[Work to complete]
Only the lines containing "finish" belong in the answer; find them in the material below.
Record excerpts: Begin
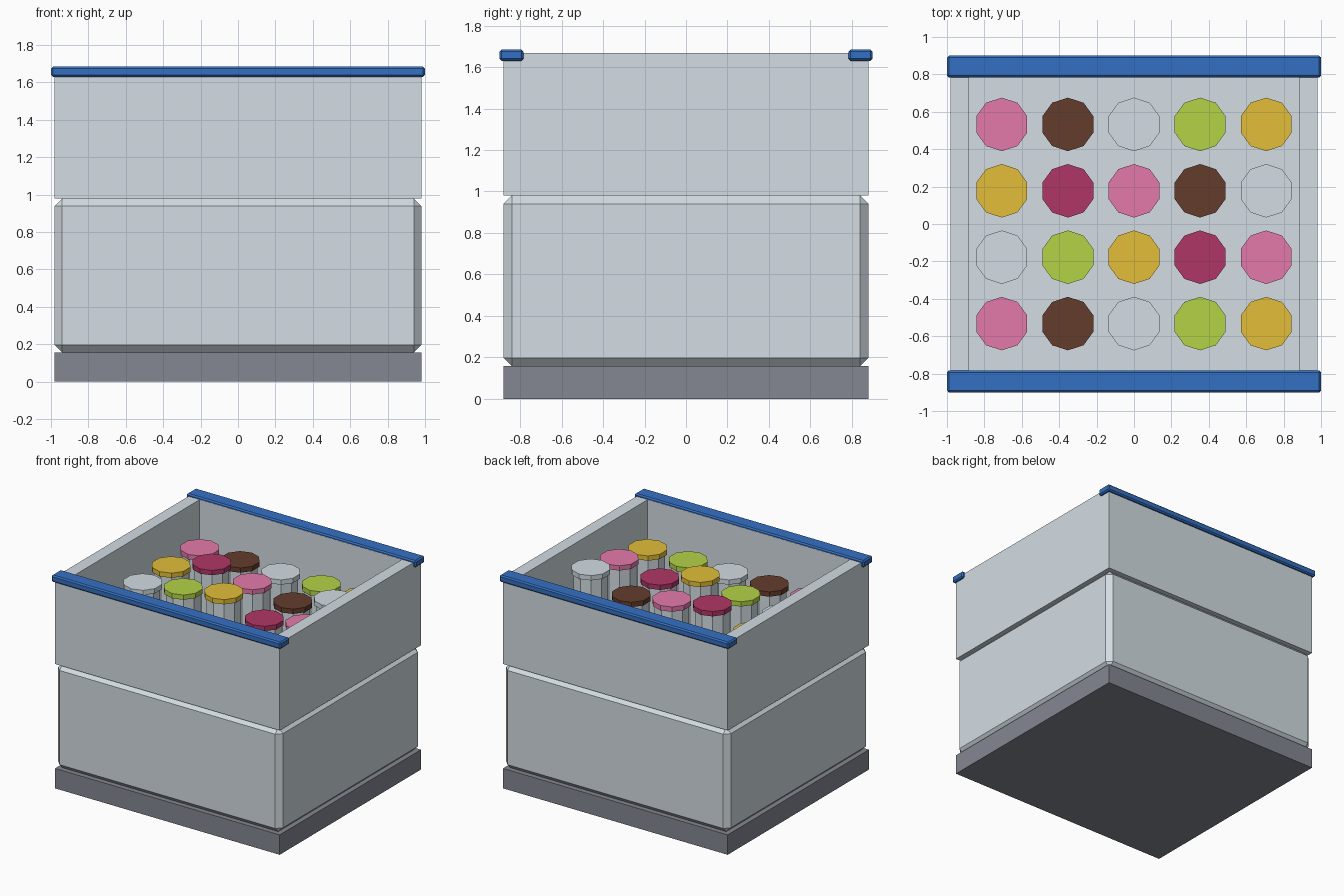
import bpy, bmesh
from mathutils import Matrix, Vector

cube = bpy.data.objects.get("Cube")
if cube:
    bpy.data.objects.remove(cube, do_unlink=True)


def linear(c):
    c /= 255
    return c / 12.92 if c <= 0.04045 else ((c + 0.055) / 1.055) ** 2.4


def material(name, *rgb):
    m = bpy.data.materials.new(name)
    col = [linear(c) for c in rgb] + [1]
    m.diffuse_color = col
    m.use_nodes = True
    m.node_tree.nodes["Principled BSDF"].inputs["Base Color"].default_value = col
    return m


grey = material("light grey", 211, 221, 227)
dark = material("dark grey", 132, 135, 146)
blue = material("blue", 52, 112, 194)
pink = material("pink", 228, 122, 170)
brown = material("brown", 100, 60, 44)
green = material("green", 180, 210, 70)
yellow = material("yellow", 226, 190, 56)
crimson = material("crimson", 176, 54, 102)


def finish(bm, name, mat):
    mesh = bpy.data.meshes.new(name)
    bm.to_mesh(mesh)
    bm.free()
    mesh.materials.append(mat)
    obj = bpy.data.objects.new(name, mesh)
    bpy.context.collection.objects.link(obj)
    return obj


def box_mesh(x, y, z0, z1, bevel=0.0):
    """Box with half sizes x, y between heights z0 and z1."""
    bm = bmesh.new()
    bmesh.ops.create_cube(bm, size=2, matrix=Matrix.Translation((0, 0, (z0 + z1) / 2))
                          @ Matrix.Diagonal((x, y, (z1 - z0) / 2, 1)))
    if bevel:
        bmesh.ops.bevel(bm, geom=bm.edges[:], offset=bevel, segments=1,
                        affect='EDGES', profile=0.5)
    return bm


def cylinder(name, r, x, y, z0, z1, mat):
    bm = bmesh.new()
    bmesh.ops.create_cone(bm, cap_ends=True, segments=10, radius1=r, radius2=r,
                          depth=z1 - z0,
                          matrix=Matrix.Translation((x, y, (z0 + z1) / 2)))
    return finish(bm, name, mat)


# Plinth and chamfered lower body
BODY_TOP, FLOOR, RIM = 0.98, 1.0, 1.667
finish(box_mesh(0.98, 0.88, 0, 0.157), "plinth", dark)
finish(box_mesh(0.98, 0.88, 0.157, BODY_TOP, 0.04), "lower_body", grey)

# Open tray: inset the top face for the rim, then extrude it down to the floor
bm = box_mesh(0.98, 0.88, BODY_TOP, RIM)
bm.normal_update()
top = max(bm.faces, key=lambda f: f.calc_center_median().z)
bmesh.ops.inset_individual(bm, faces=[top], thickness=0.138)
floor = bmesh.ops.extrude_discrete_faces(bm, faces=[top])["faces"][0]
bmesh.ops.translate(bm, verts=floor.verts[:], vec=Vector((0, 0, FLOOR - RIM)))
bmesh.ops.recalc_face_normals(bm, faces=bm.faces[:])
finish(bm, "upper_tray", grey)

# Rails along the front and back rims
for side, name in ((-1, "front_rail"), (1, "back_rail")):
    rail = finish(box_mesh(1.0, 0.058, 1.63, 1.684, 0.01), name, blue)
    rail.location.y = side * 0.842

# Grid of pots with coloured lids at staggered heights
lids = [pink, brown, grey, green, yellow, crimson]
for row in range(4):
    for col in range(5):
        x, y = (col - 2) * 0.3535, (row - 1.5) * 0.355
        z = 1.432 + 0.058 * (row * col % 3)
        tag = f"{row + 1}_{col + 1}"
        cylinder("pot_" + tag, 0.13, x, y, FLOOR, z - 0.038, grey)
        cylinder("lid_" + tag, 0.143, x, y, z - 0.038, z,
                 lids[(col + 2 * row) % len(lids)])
Record excerpts: End
Record excerpts: Begin
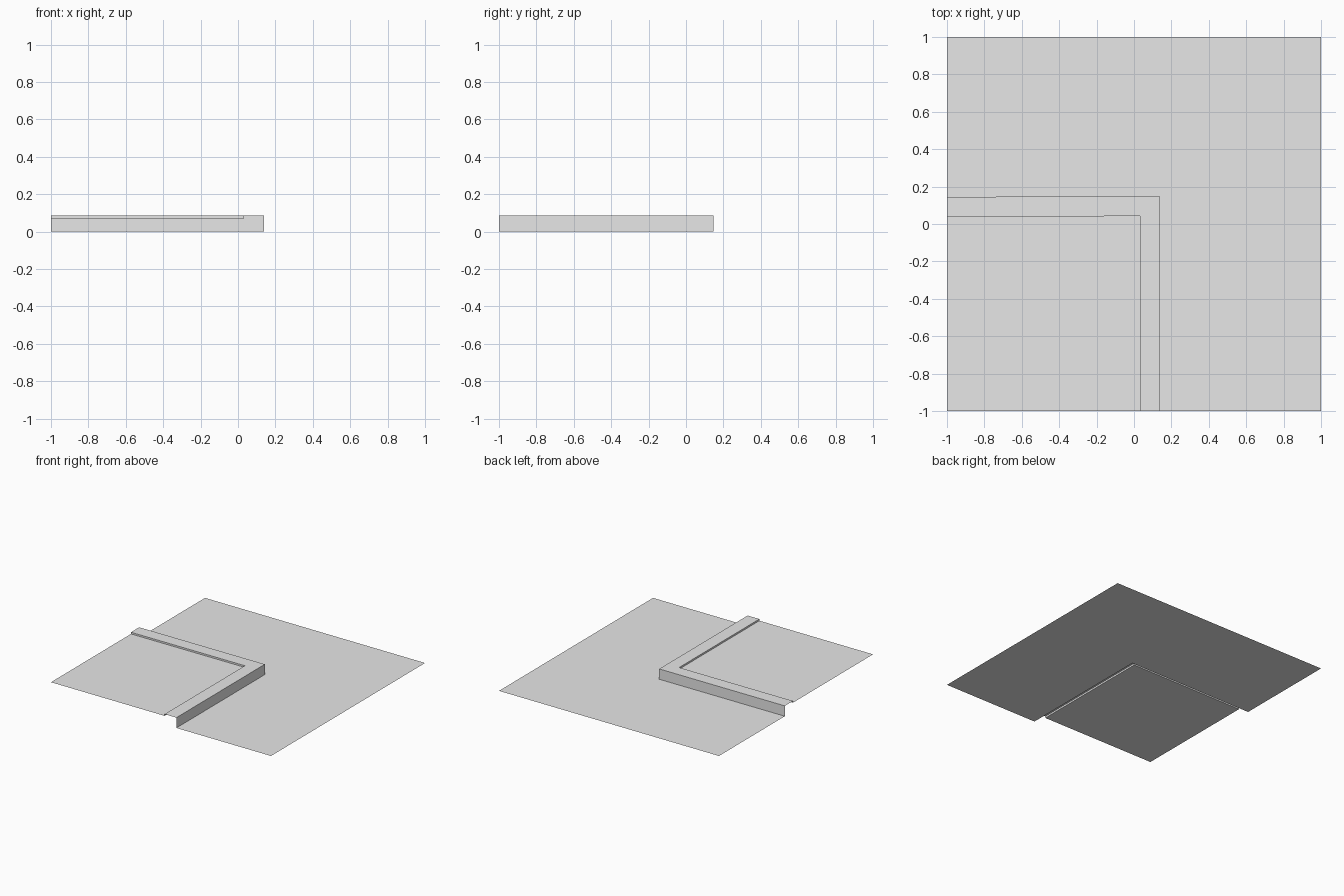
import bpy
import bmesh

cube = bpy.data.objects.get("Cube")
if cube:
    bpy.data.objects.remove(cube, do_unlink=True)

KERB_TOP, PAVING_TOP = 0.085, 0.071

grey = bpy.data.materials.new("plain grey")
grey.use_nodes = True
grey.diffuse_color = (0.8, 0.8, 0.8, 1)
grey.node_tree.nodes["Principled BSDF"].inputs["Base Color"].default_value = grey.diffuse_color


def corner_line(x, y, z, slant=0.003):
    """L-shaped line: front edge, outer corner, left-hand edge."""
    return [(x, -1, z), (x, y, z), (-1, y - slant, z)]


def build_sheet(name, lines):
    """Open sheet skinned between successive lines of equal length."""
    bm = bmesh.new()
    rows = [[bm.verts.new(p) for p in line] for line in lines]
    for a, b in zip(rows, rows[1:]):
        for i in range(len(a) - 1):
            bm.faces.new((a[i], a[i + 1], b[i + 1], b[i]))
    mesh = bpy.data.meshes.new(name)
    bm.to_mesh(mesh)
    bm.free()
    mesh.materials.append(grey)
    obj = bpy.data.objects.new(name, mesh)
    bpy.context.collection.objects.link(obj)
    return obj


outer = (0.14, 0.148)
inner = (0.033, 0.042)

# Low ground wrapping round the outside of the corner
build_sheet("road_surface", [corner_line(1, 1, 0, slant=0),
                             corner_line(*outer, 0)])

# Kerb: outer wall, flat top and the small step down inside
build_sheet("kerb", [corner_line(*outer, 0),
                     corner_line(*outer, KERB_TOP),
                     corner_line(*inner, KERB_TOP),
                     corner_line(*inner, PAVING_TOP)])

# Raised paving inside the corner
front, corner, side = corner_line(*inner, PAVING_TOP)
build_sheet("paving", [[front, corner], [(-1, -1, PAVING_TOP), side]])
Record excerpts: End
[Result]
def finish(bm, name, mat):
    return finish(bm, name, mat)
finish(box_mesh(0.98, 0.88, 0, 0.157), "plinth", dark)
finish(box_mesh(0.98, 0.88, 0.157, BODY_TOP, 0.04), "lower_body", grey)
finish(bm, "upper_tray", grey)
    rail = finish(box_mesh(1.0, 0.058, 1.63, 1.684, 0.01), name, blue)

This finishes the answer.